_TASK DESCRIPTION_: Repeat all of the data word for word so that only the pictures are missing from the copy.

[Stored records]
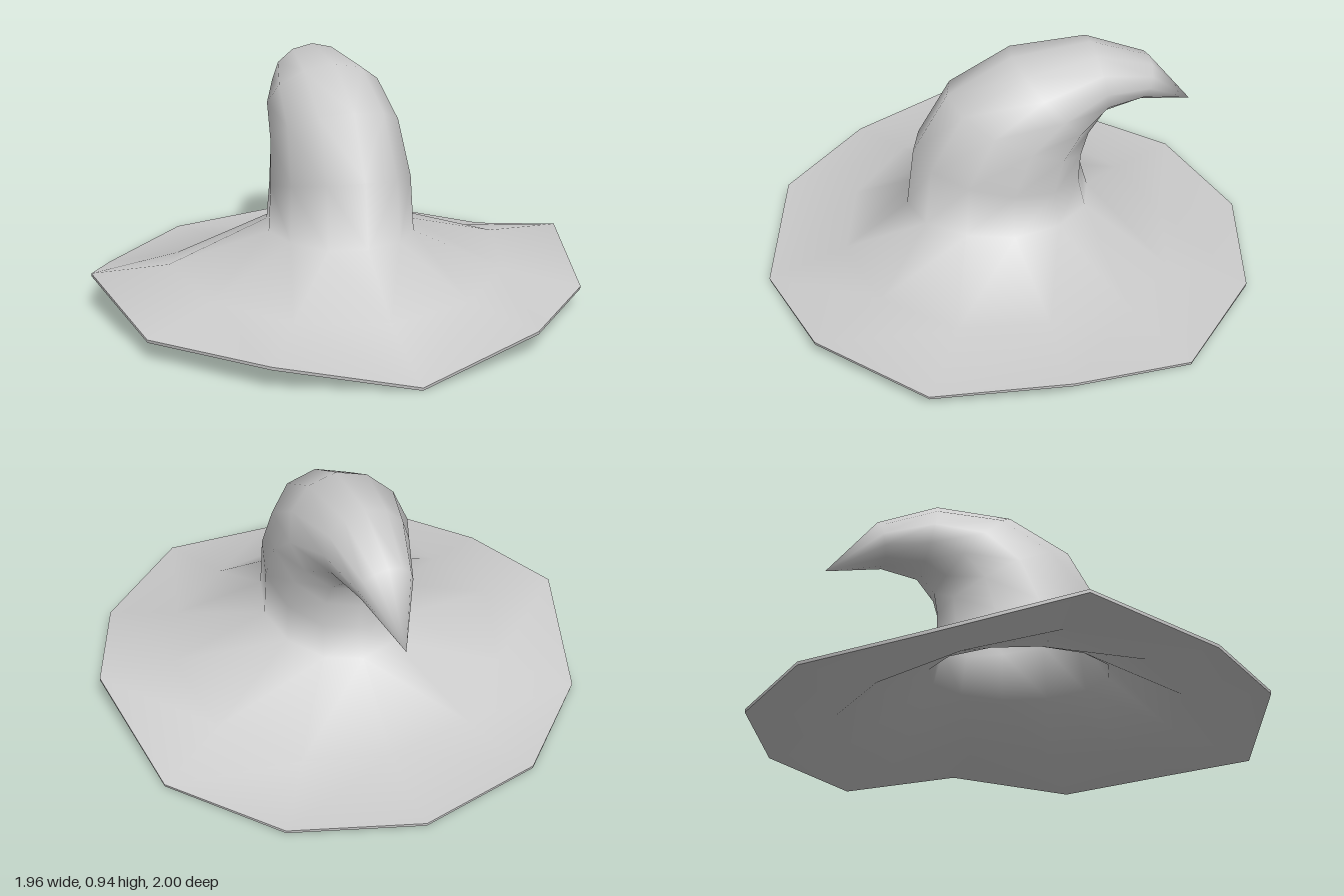
import * as THREE from 'three';

const SIDES = 12;
const THICKNESS = 0.012;

// Half-heights run from front (0 deg) round to back (180 deg) in 30 degree steps.
const brimRings = [
  { front: 1.0, back: -1.0, width: 0.98, heights: [0.012, 0.097, 0.086, 0.165, 0.018, 0.018, 0.018] },
  { front: 0.68, back: -0.67, width: 0.68, heights: [0.115, 0.12, 0.135, 0.17, 0.09, 0.045, 0.04] },
];

// Crown sections: front z, front y, back z, back y, half width.
const crownRings = [
  [0.42, 0.30, -0.33, 0.26, 0.288],
  [0.385, 0.55, -0.295, 0.385, 0.277],
  [0.245, 0.785, -0.295, 0.49, 0.258],
  [-0.01, 0.92, -0.31, 0.58, 0.235],
  [-0.32, 0.945, -0.37, 0.655, 0.165],
  [-0.56, 0.85, -0.515, 0.675, 0.105],
];
const TIP = [0, 0.62, -0.745];

function ringPoints(pointAt) {
  const out = [];
  for (let i = 0; i < SIDES; i++) out.push(...pointAt((i / SIDES) * Math.PI * 2, i));
  return out;
}

function makeGeometry(positions, index) {
  const g = new THREE.BufferGeometry();
  g.setAttribute('position', new THREE.Float32BufferAttribute(positions, 3));
  g.setIndex(index);
  g.computeVertexNormals();
  return g;
}

// Joins two rings of vertices, with diagonals mirrored left to right.
function joinRings(index, a0, b0) {
  for (let i = 0; i < SIDES; i++) {
    const j = (i + 1) % SIDES;
    const a = a0 + i, b = a0 + j, c = b0 + j, d = b0 + i;
    if (i < SIDES / 2) index.push(a, b, c, a, c, d);
    else index.push(a, b, d, b, c, d);
  }
}

function outerShell() {
  const positions = [];
  for (const r of brimRings) {
    positions.push(...ringPoints((t, i) => [
      Math.sin(t) * r.width,
      r.heights[Math.min(i, SIDES - i)],
      (r.front + r.back) / 2 + Math.cos(t) * (r.front - r.back) / 2,
    ]));
  }
  for (const [fz, fy, bz, by, w] of crownRings) {
    positions.push(...ringPoints((t) => [
      Math.sin(t) * w,
      (fy + by) / 2 + Math.cos(t) * (fy - by) / 2,
      (fz + bz) / 2 + Math.cos(t) * (fz - bz) / 2,
    ]));
  }
  positions.push(...TIP);

  const index = [];
  const rings = brimRings.length + crownRings.length;
  for (let k = 0; k < rings - 1; k++) joinRings(index, k * SIDES, (k + 1) * SIDES);
  const last = (rings - 1) * SIDES;
  for (let i = 0; i < SIDES; i++) index.push(last + i, last + (i + 1) % SIDES, rings * SIDES);
  return makeGeometry(positions, index);
}

// Lining: the outer shell pushed inward along its normals and turned inside out.
function innerShell(outer) {
  const p = outer.attributes.position, n = outer.attributes.normal;
  const positions = [];
  for (let i = 0; i < p.count; i++) {
    positions.push(
      p.getX(i) - n.getX(i) * THICKNESS,
      Math.max(0, p.getY(i) - n.getY(i) * THICKNESS),
      p.getZ(i) - n.getZ(i) * THICKNESS,
    );
  }
  return makeGeometry(positions, Array.from(outer.index.array).reverse());
}

// Thin band closing the edge of the brim.
function rimBand(outer, inner) {
  const count = SIDES * 3;
  const positions = [
    ...inner.attributes.position.array.slice(0, count),
    ...outer.attributes.position.array.slice(0, count),
  ];
  const index = [];
  joinRings(index, 0, SIDES);
  return makeGeometry(positions, index);
}

export function createModel() {
  const material = new THREE.MeshStandardMaterial({ color: 0xcccccc });
  const hat = new THREE.Group();
  hat.name = 'pointedHat';
  const outer = outerShell();
  const inner = innerShell(outer);
  const parts = { hatOuter: outer, hatLining: inner, brimEdge: rimBand(outer, inner) };
  for (const [name, geometry] of Object.entries(parts)) {
    const mesh = new THREE.Mesh(geometry, material);
    mesh.name = name;
    hat.add(mesh);
  }
  return hat;
}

_TASK SOLUTION_:
import * as THREE from 'three';

const SIDES = 12;
const THICKNESS = 0.012;

// Half-heights run from front (0 deg) round to back (180 deg) in 30 degree steps.
const brimRings = [
  { front: 1.0, back: -1.0, width: 0.98, heights: [0.012, 0.097, 0.086, 0.165, 0.018, 0.018, 0.018] },
  { front: 0.68, back: -0.67, width: 0.68, heights: [0.115, 0.12, 0.135, 0.17, 0.09, 0.045, 0.04] },
];

// Crown sections: front z, front y, back z, back y, half width.
const crownRings = [
  [0.42, 0.30, -0.33, 0.26, 0.288],
  [0.385, 0.55, -0.295, 0.385, 0.277],
  [0.245, 0.785, -0.295, 0.49, 0.258],
  [-0.01, 0.92, -0.31, 0.58, 0.235],
  [-0.32, 0.945, -0.37, 0.655, 0.165],
  [-0.56, 0.85, -0.515, 0.675, 0.105],
];
const TIP = [0, 0.62, -0.745];

function ringPoints(pointAt) {
  const out = [];
  for (let i = 0; i < SIDES; i++) out.push(...pointAt((i / SIDES) * Math.PI * 2, i));
  return out;
}

function makeGeometry(positions, index) {
  const g = new THREE.BufferGeometry();
  g.setAttribute('position', new THREE.Float32BufferAttribute(positions, 3));
  g.setIndex(index);
  g.computeVertexNormals();
  return g;
}

// Joins two rings of vertices, with diagonals mirrored left to right.
function joinRings(index, a0, b0) {
  for (let i = 0; i < SIDES; i++) {
    const j = (i + 1) % SIDES;
    const a = a0 + i, b = a0 + j, c = b0 + j, d = b0 + i;
    if (i < SIDES / 2) index.push(a, b, c, a, c, d);
    else index.push(a, b, d, b, c, d);
  }
}

function outerShell() {
  const positions = [];
  for (const r of brimRings) {
    positions.push(...ringPoints((t, i) => [
      Math.sin(t) * r.width,
      r.heights[Math.min(i, SIDES - i)],
      (r.front + r.back) / 2 + Math.cos(t) * (r.front - r.back) / 2,
    ]));
  }
  for (const [fz, fy, bz, by, w] of crownRings) {
    positions.push(...ringPoints((t) => [
      Math.sin(t) * w,
      (fy + by) / 2 + Math.cos(t) * (fy - by) / 2,
      (fz + bz) / 2 + Math.cos(t) * (fz - bz) / 2,
    ]));
  }
  positions.push(...TIP);

  const index = [];
  const rings = brimRings.length + crownRings.length;
  for (let k = 0; k < rings - 1; k++) joinRings(index, k * SIDES, (k + 1) * SIDES);
  const last = (rings - 1) * SIDES;
  for (let i = 0; i < SIDES; i++) index.push(last + i, last + (i + 1) % SIDES, rings * SIDES);
  return makeGeometry(positions, index);
}

// Lining: the outer shell pushed inward along its normals and turned inside out.
function innerShell(outer) {
  const p = outer.attributes.position, n = outer.attributes.normal;
  const positions = [];
  for (let i = 0; i < p.count; i++) {
    positions.push(
      p.getX(i) - n.getX(i) * THICKNESS,
      Math.max(0, p.getY(i) - n.getY(i) * THICKNESS),
      p.getZ(i) - n.getZ(i) * THICKNESS,
    );
  }
  return makeGeometry(positions, Array.from(outer.index.array).reverse());
}

// Thin band closing the edge of the brim.
function rimBand(outer, inner) {
  const count = SIDES * 3;
  const positions = [
    ...inner.attributes.position.array.slice(0, count),
    ...outer.attributes.position.array.slice(0, count),
  ];
  const index = [];
  joinRings(index, 0, SIDES);
  return makeGeometry(positions, index);
}

export function createModel() {
  const material = new THREE.MeshStandardMaterial({ color: 0xcccccc });
  const hat = new THREE.Group();
  hat.name = 'pointedHat';
  const outer = outerShell();
  const inner = innerShell(outer);
  const parts = { hatOuter: outer, hatLining: inner, brimEdge: rimBand(outer, inner) };
  for (const [name, geometry] of Object.entries(parts)) {
    const mesh = new THREE.Mesh(geometry, material);
    mesh.name = name;
    hat.add(mesh);
  }
  return hat;
}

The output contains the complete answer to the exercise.